The agency said the older Jeeps performed poorly when compared with all but one similar vehicle from the 1993 to 2007 model years, "particularly in terms of fatalities, fires without fatalities, and fuel leaks in rear-end impacts and crashes."
Among the 51 deaths in the SUVs is Remington "Remi" Walden, a 4-year-old boy from Bainbridge, Ga. Walden was killed when his aunt's 1999 Grand Cherokee was hit from behind by a pickup truck on March 6, 2012. The child was on his way to a tennis lesson when the aunt, Emily Newsome, signaled and stopped to make a left turn, according to lawsuit filed against Chrysler by the boy's parents.
The driver of the pickup, Bryan Harrell, who also is a defendant, was following the Jeep too closely and failed to keep proper lookout, the lawsuit alleges. His 1997 Dodge Dakota rear-ended the Jeep, causing the fuel tank to rupture and spill gasoline, which ignited, according to the lawsuit. Remi, seated behind the driver in a booster seat, was engulfed in flames and later died.
"Numerous witnesses saw Remi struggling to escape and heard him screaming for help," the lawsuit says.
The lawsuit alleges that Chrysler placed the gas tank in a "crush zone" behind the rear axle and knew the location was dangerous, and that the company failed to protect the gas tank against rupturing.
In court papers, Chrysler denied the allegations and said that Harrell's negligence was the sole cause of Remi's injuries.
A lawyer for the Walden family says Chrysler is liable only for actual damage such as pain and suffering, not punitive damages. Still the family has the ability to get verdicts in the millions of dollars, the lawyer said.
Chrysler has fended off a recall request in the past, using the unfair standards argument. Chrysler refused a NHTSA request in 1996 to recall 91,000 Dodge Stratus and Chrysler Cirrus cars for an alleged seat belt defect. NHTSA sued the company and won in federal court. But in 1998, an appeals court reversed the decision, saying NHTSA had unfairly held Chrysler to a new standard.

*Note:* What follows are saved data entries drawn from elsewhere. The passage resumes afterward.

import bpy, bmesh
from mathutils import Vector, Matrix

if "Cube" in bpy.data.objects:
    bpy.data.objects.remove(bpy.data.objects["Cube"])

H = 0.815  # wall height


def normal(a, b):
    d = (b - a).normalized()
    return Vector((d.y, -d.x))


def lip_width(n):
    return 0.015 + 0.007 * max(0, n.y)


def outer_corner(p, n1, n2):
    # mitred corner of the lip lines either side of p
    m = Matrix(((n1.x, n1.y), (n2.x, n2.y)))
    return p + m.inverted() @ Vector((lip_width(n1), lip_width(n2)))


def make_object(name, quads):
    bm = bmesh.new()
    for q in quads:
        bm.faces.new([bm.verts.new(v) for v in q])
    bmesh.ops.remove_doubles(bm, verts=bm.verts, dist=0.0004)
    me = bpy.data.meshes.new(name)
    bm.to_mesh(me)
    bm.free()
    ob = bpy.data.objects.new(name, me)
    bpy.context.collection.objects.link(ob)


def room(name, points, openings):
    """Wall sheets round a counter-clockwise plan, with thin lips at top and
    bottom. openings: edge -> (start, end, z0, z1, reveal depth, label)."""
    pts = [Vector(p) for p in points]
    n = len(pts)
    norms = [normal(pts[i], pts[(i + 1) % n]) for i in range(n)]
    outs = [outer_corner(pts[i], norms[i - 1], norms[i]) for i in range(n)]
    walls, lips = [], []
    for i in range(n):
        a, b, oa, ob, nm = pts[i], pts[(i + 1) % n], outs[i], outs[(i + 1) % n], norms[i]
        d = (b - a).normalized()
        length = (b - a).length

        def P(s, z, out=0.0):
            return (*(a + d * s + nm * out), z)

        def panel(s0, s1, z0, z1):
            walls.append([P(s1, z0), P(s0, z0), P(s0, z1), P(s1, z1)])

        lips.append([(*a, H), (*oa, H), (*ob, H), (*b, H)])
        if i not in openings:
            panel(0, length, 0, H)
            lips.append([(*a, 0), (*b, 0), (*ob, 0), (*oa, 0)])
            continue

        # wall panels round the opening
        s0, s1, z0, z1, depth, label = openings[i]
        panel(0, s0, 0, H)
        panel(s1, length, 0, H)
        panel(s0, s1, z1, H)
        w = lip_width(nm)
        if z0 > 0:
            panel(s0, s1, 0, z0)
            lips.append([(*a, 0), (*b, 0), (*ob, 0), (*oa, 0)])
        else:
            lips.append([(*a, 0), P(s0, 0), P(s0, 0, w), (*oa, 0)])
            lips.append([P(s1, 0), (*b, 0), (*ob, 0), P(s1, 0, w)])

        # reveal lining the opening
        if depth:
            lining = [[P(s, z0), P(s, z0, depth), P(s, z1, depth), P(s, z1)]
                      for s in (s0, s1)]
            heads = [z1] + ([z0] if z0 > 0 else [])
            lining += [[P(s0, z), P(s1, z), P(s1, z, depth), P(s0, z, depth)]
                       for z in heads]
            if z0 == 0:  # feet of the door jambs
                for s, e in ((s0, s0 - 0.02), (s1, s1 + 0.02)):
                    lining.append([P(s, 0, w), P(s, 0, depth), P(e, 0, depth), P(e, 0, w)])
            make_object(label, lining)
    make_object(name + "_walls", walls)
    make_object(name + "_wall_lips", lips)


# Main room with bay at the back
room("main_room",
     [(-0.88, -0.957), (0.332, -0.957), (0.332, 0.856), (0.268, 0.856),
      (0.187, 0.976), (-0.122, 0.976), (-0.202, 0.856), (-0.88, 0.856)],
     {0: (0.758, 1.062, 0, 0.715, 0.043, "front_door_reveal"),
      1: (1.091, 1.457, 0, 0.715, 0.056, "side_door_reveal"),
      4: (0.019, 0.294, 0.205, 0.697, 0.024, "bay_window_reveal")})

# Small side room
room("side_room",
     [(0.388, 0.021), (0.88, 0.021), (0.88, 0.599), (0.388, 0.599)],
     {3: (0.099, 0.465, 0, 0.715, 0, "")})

NHTSA concedes that the Jeeps met federal safety standards when they were built, but says the standards are minimum requirements for automakers. "The existence of a minimum standard does not require NHTSA to ignore deadly problems," the agency said in a letter to Chrysler.